They draw continually on the goodness and power of Jesus Christ, and then they breathe his love, kindness and wisdom into all of their relationships.
This is what the Apostle Paul had in mind in Ephesians 4:29, where he calls each of us to “give grace” to others.
“Let no corrupting talk come out of your mouths, but only such as is good for building up, as fits the occasion, that it may give grace to those who hear.”
What does Paul mean by the word “grace”? It is a rich biblical term. In a broad sense, grace often refers to the kindness of God to man (Luke 1:30). But Paul usually uses it to describe something even more wonderful, which is God’s kindness or mercy to those who do not deserve it, actually, to those who deserves just the opposite! (Eph. 2:1-5).
Breathing grace means to breathe in God’s grace, which is the undeserved love, kindness, mercy, forgiveness, strength, and wisdom that he gives to us through Jesus Christ, and then breathe it out to others, even if they do not deserve it.
We take our first deep breath of God’s grace by believing in his Son and receiving his gift of forgiveness.
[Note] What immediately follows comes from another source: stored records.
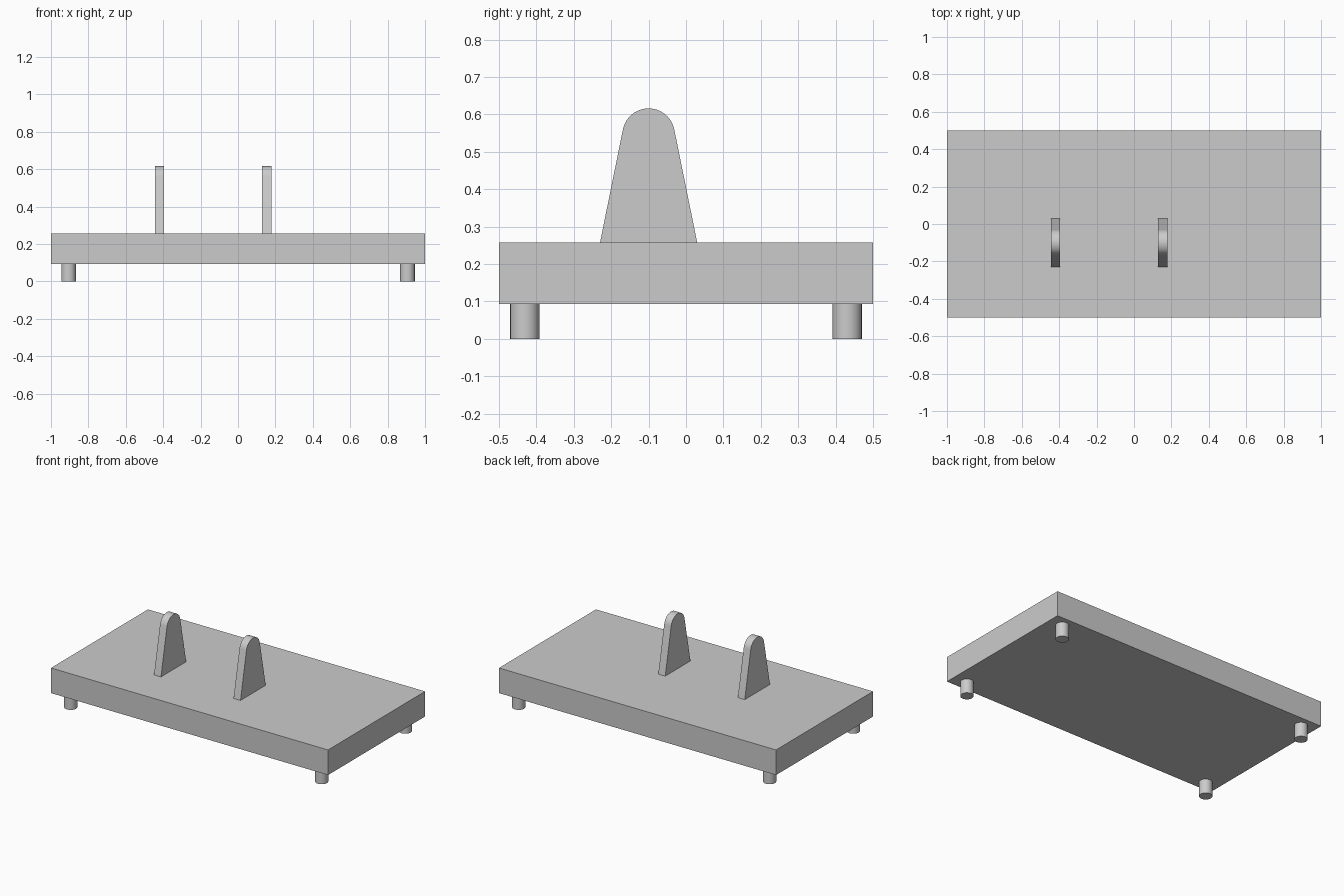
import bpy, bmesh, math

if "Cube" in bpy.data.objects:
    bpy.data.objects.remove(bpy.data.objects["Cube"])

# Single plain grey
grey = bpy.data.materials.new("plain_grey")
grey.use_nodes = True
colour = (0.6, 0.6, 0.6, 1)
grey.diffuse_color = colour
grey.node_tree.nodes["Principled BSDF"].inputs["Base Color"].default_value = colour

BASE_BOTTOM, BASE_TOP = 0.093, 0.257


def finish(obj, name, smooth=False):
    obj.name = name
    obj.data.materials.append(grey)
    if smooth:
        bpy.ops.object.select_all(action="DESELECT")
        obj.select_set(True)
        bpy.context.view_layer.objects.active = obj
        bpy.ops.object.shade_smooth_by_angle(angle=math.radians(30))


def bracket(name, x, thickness=0.05, y=-0.1, half_base=0.13, radius=0.07, top=0.616):
    # Tapered plate whose straight sides meet the rounded top at a tangent
    centre = top - radius
    drop = centre - BASE_TOP
    start = math.acos(radius / math.hypot(half_base, drop)) - math.atan2(drop, half_base)
    steps = 24
    profile = [(y + half_base, BASE_TOP)]
    for i in range(steps + 1):
        a = start + (math.pi - 2 * start) * i / steps
        profile.append((y + radius * math.cos(a), centre + radius * math.sin(a)))
    profile.append((y - half_base, BASE_TOP))

    bm = bmesh.new()
    face = bm.faces.new([bm.verts.new((x - thickness / 2, py, pz)) for py, pz in profile])
    side = bmesh.ops.extrude_face_region(bm, geom=[face])["geom"]
    moved = [v for v in side if isinstance(v, bmesh.types.BMVert)]
    bmesh.ops.translate(bm, verts=moved, vec=(thickness, 0, 0))
    bmesh.ops.recalc_face_normals(bm, faces=bm.faces)
    mesh = bpy.data.meshes.new(name)
    bm.to_mesh(mesh)
    bm.free()
    obj = bpy.data.objects.new(name, mesh)
    bpy.context.collection.objects.link(obj)
    finish(obj, name, smooth=True)


# Base slab
bpy.ops.mesh.primitive_cube_add(size=1, location=(0, 0, (BASE_BOTTOM + BASE_TOP) / 2))
slab = bpy.context.object
slab.scale = (2, 1, BASE_TOP - BASE_BOTTOM)
bpy.ops.object.transform_apply(location=False, rotation=False, scale=True)
finish(slab, "base_slab")

# Four round feet
for side, sx in (("left", 1), ("right", -1)):
    for end, sy in (("front", -1), ("back", 1)):
        bpy.ops.mesh.primitive_cylinder_add(
            vertices=48, radius=0.039, depth=BASE_BOTTOM,
            location=(sx * 0.906, sy * 0.431, BASE_BOTTOM / 2))
        finish(bpy.context.object, f"{end}_{side}_foot", smooth=True)

# Two upright brackets
bracket("right_bracket", -0.42)
bracket("left_bracket", 0.154)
We can continue to breathe in his grace on a moment-by-moment basis by studying and mediating on his Word, by praying to him, by thanking him for his mercy and rejoicing in our salvation, by delighting in his character and many kindnesses, by worshiping him, by partaking of the Lord’s Supper, and by enjoying the fellowship of other believers.
As we fill our souls with his grace, he wants us to breathe it out to others. We usually do this with our words, but we can also do it with our actions. This can be done in countless ways (I had to work hard to shorten the list!):
• By bringing hope through the gospel (Col. 1:5).
• By praying for others (Phil. 1:3-6).
• By bringing encouraging words, a cheerful look, or good news to others (Prov. 15:30; 16:24).
• By reading Scripture to others (1 Thess. 2:13).
• By giving a gentle answer in response to anger (Prov. 15:1).
• By bringing laughter and music to others (Ps. 126:2).
• By looking for the good in others instead of the bad (Prov. 11:27).
• By making charitable judgments about others, that is, believing the best about them until you have facts to prove otherwise (Matt. 7:12; 1 Cor. 13:7).
• By confessing your wrongs and acknowledging God’s mercy (Ps. 51; 1 Tim. 1:15-17).
• By drawing attention to EGG’s (evidences of God’s grace) in other people’s lives (1 Cor. 1:4-9).
• By gently showing others their faults (Gal. 6:1).
• By appealing for mercy on behalf of others (1 Sam. 25:1-38).
• By forgiving others as God has forgiven us (Luke 23:34; Eph. 4:32).
The more deliberately you breathe in the grace of God today, the more you will breathe out his grace to others … and experience the kind of relationships that reflect his love and extend his kingdom (John 13:34-35).